Imagine how surprised I was when the following message popped into the old inbox after my light-hearted reference to Gordie Bonin initiating a "Senior Dragster" class. It's from Don Dulmage of Ameliasburgh, Ontario and even included a picture of his hot rod. And a Senior Dragster website. Here's the email:
Now wait a dang minute! I invented the senior dragster class several years ago and own the original Senior Dragster. I am also a Canadian and run my short little unit at Shannonville Motorsports park a couple of times a year. Maybe I will bring it to Grand Bend or Toronto Motorsports Park so Gord(ie Bonin) can make a pass in a real Senior Dragster!
Oh, oh, looks like we've started something now. Little did Mr. Bonin know just what could happen when he entertained the idea of getting in Brant's dragster last Sunday at Race City. Anyone want to bet on how many offers he gets to drive another one this coming week in Edmonton? Or get in a real senior dragster like the one that Don Dulmage owns and drives. Thanks for getting the ball rolling Gordie and Don.
So after I sent him a little bit of an apology for making what amounted to a joke about senior dragsters, Don wrote back to say:
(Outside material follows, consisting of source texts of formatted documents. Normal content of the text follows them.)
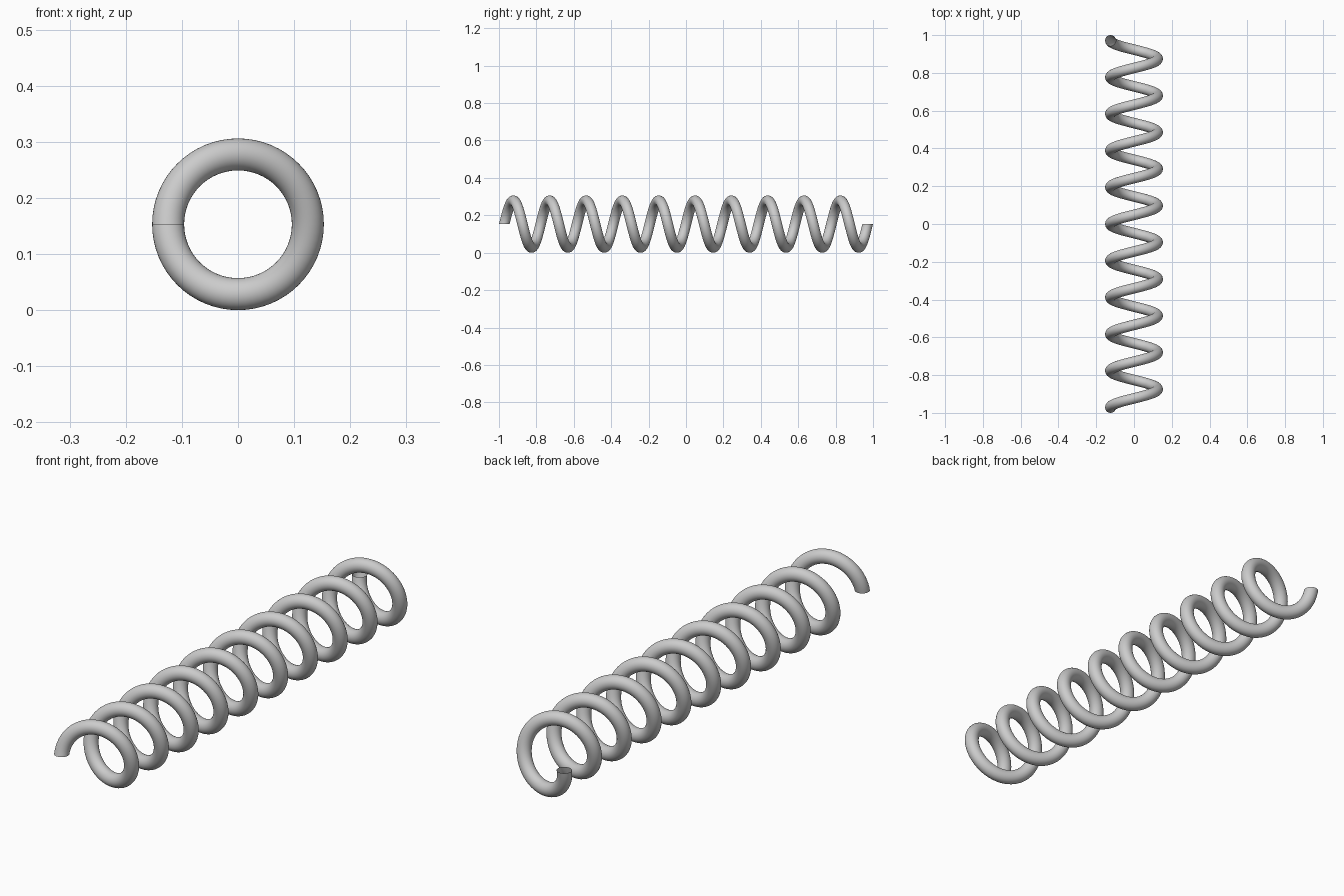
import bpy, bmesh
from math import sin, cos, pi

if "Cube" in bpy.data.objects:
    bpy.data.objects.remove(bpy.data.objects["Cube"])

COIL_R, WIRE_R = 0.1245, 0.0285      # coil centre-line radius, wire radius
TURNS, STEPS, SIDES = 10, 64, 32
START = -1 + WIRE_R                  # y of the first wire centre
TRAVEL = -2 * START                  # total advance along y
CENTRE_Z = COIL_R + WIRE_R

bm = bmesh.new()


def ring(i):
    """Circular wire section, swept around the y axis while advancing."""
    a = 2 * pi * i / STEPS
    y = START + TRAVEL * i / (STEPS * TURNS)
    verts = []
    for j in range(SIDES):
        b = 2 * pi * j / SIDES
        r = COIL_R + WIRE_R * cos(b)
        verts.append(bm.verts.new((-r * cos(a), y + WIRE_R * sin(b),
                                   CENTRE_Z + r * sin(a))))
    return verts


# Wire: join consecutive sections, tube ends stay open
rings = [ring(i) for i in range(STEPS * TURNS + 1)]
for p, q in zip(rings, rings[1:]):
    for j in range(SIDES):
        k = (j + 1) % SIDES
        bm.faces.new((p[j], q[j], q[k], p[k])).smooth = True

mesh = bpy.data.meshes.new("coil_spring")
bm.to_mesh(mesh)
bm.free()
bpy.context.collection.objects.link(bpy.data.objects.new("coil_spring", mesh))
Thanks. Not to discourage him (Bonin) though. As we age there comes a time when we kinda know our serious racing is done or maybe should be. Still we want to have some fun. For me I just wanted to feel the wind in my face one more time and have something to tinker with. I am normally a doorslammer guy but this short little rig was a ball to build, cost very little and is fun to drive. It has filled that void for me anyway and I am glad I built it.
There is nothing at all wrong with the idea of Senior Dragsters or a Senior dragster class for that matter. For me I rediscovered the fun part of the sport. I go down on a test and tune night if possible, unload the car, make a few runs, have a burger, stop in the pits to chat with old competitors and load up and get home before I get sleepy. By the way, Vern Christy (event manager at Race City this past weekend) knows the car well. Keep up the great work on your website. I appreciate it.
And in closing, I appreciate the kind comments Don and everyone else who's written in to welcome me back to the net over the past month. Special thanks to everyone in Calgary, Ms. Vicki, Gordie Bonin, the photographers at Mission Raceway, good friends Gerry, Bill and Dean. Thanks everyone; it's really great to be back!
To see previous updates go to the What's Old page